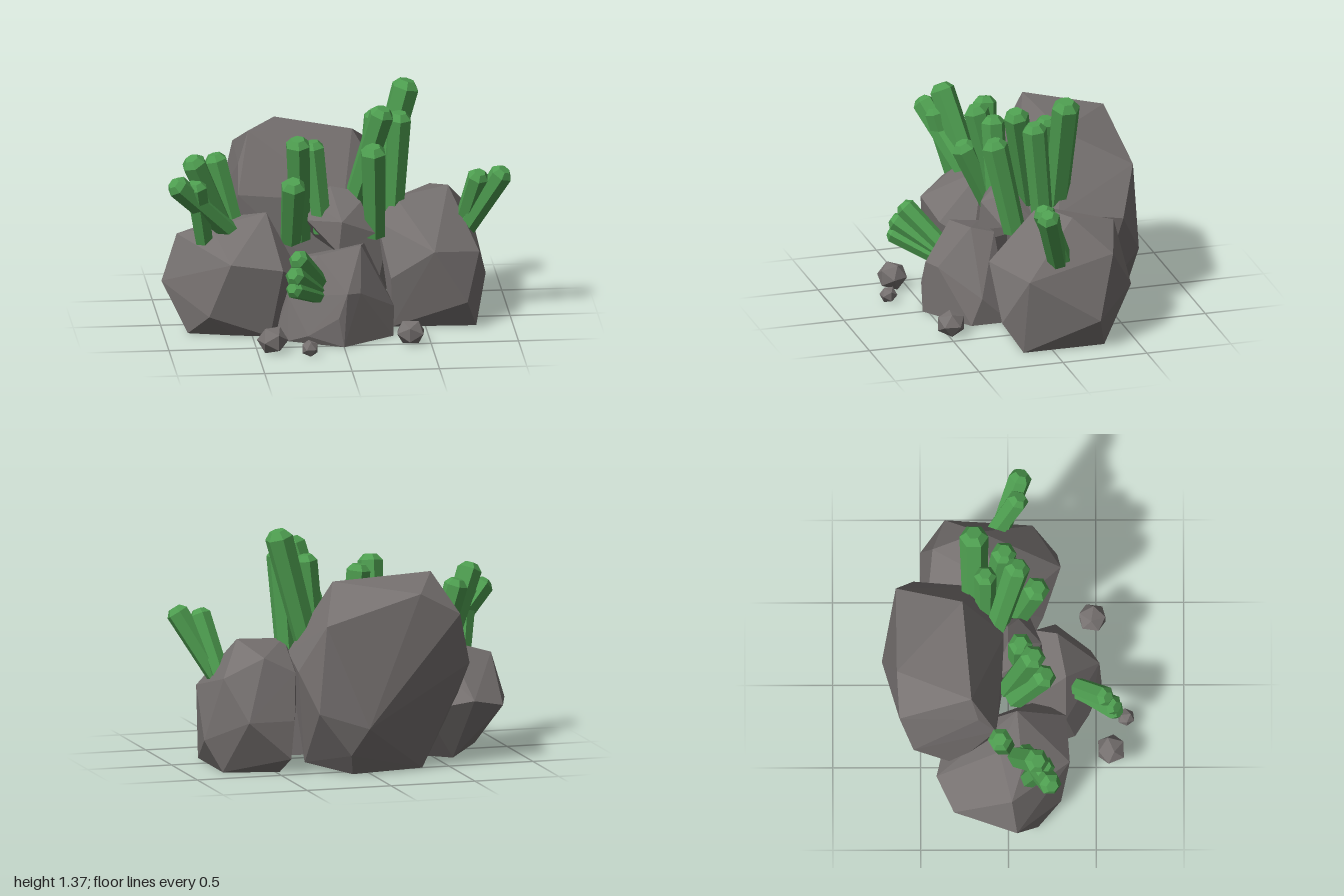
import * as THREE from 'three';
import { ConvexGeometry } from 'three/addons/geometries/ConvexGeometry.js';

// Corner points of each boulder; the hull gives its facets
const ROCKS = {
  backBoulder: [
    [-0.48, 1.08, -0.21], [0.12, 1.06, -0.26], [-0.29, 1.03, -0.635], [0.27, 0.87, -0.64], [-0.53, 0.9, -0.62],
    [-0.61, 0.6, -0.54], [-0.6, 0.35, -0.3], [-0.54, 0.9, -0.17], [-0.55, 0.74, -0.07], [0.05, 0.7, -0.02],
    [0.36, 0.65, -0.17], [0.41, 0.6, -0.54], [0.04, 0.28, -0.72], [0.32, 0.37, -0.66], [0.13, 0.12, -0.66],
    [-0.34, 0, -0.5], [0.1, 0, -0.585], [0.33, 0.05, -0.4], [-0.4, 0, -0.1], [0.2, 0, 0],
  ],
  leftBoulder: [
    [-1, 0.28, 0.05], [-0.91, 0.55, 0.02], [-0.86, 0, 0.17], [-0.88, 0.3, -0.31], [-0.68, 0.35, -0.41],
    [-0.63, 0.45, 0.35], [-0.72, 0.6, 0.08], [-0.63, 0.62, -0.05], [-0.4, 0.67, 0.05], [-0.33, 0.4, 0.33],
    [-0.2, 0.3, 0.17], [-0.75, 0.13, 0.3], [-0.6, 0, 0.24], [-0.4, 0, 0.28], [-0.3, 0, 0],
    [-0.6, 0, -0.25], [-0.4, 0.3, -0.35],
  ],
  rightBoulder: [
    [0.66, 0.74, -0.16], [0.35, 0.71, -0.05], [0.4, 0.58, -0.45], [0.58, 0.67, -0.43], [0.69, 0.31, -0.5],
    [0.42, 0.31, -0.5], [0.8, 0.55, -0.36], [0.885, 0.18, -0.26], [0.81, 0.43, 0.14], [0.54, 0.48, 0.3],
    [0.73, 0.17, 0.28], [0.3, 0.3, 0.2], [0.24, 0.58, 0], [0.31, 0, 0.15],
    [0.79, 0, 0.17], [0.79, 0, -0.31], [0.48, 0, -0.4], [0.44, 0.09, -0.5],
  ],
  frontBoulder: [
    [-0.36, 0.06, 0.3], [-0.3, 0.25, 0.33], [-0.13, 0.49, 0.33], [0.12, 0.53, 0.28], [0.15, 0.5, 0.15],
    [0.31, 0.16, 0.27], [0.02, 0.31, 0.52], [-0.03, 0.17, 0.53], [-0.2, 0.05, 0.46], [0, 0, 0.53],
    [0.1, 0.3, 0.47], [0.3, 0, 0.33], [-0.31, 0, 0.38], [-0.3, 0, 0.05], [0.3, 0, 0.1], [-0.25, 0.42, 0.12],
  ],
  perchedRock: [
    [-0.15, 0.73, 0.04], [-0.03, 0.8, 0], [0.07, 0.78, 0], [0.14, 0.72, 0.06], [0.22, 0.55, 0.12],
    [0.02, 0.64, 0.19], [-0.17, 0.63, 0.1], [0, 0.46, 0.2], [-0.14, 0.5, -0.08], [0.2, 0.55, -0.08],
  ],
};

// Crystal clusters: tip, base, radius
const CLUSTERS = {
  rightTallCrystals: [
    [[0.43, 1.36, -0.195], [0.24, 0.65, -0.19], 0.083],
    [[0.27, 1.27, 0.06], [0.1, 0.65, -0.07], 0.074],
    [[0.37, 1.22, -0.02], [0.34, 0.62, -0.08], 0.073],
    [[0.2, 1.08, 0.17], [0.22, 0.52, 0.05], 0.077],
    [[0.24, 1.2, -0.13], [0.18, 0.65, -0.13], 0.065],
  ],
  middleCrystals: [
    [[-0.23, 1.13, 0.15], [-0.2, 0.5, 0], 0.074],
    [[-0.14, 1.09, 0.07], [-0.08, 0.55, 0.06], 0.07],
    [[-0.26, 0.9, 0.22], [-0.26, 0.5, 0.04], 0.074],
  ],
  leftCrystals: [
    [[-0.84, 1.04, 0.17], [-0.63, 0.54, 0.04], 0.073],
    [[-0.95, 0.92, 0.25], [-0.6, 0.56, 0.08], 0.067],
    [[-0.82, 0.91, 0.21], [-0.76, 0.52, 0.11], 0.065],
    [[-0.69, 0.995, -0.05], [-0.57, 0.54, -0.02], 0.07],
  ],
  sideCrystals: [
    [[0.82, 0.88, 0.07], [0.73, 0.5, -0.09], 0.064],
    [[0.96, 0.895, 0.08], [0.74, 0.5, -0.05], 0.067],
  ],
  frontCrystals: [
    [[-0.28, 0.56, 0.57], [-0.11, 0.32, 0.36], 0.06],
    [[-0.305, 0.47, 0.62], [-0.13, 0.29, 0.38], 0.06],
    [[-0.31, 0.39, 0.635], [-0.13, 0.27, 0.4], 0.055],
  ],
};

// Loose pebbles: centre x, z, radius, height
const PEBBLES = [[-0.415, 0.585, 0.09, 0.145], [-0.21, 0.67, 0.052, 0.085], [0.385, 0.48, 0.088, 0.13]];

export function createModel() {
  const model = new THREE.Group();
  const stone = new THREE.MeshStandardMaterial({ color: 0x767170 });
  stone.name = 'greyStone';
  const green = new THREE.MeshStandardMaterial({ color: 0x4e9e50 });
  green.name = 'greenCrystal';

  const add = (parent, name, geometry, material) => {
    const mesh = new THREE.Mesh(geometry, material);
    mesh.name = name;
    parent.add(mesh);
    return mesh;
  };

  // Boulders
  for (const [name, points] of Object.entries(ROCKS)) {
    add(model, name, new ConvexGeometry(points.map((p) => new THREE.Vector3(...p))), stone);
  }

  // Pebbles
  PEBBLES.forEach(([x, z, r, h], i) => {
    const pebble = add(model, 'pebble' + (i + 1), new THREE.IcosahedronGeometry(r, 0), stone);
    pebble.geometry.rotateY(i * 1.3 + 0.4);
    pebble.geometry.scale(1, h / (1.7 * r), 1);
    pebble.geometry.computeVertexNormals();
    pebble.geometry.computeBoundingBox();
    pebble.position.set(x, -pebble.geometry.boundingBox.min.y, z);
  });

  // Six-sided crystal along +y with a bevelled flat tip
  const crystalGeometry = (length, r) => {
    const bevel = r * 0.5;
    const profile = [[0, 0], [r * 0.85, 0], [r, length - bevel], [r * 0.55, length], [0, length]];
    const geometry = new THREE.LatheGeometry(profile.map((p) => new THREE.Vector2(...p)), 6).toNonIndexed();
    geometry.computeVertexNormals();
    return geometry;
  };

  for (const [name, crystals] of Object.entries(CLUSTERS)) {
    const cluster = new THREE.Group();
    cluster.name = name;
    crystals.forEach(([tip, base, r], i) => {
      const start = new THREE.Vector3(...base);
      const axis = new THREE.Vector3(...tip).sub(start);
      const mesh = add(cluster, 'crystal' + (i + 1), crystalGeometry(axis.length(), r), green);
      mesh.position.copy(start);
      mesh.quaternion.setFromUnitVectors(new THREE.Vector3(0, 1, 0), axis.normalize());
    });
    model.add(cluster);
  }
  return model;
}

● ● ● ● ● ● ●

#### WHAT THE EXERCISE ASKS
Looking at the entries above, state the number of lines that contain "MeshStandardMaterial" and add nothing more.

#### ANSWER TO THE EXERCISE
2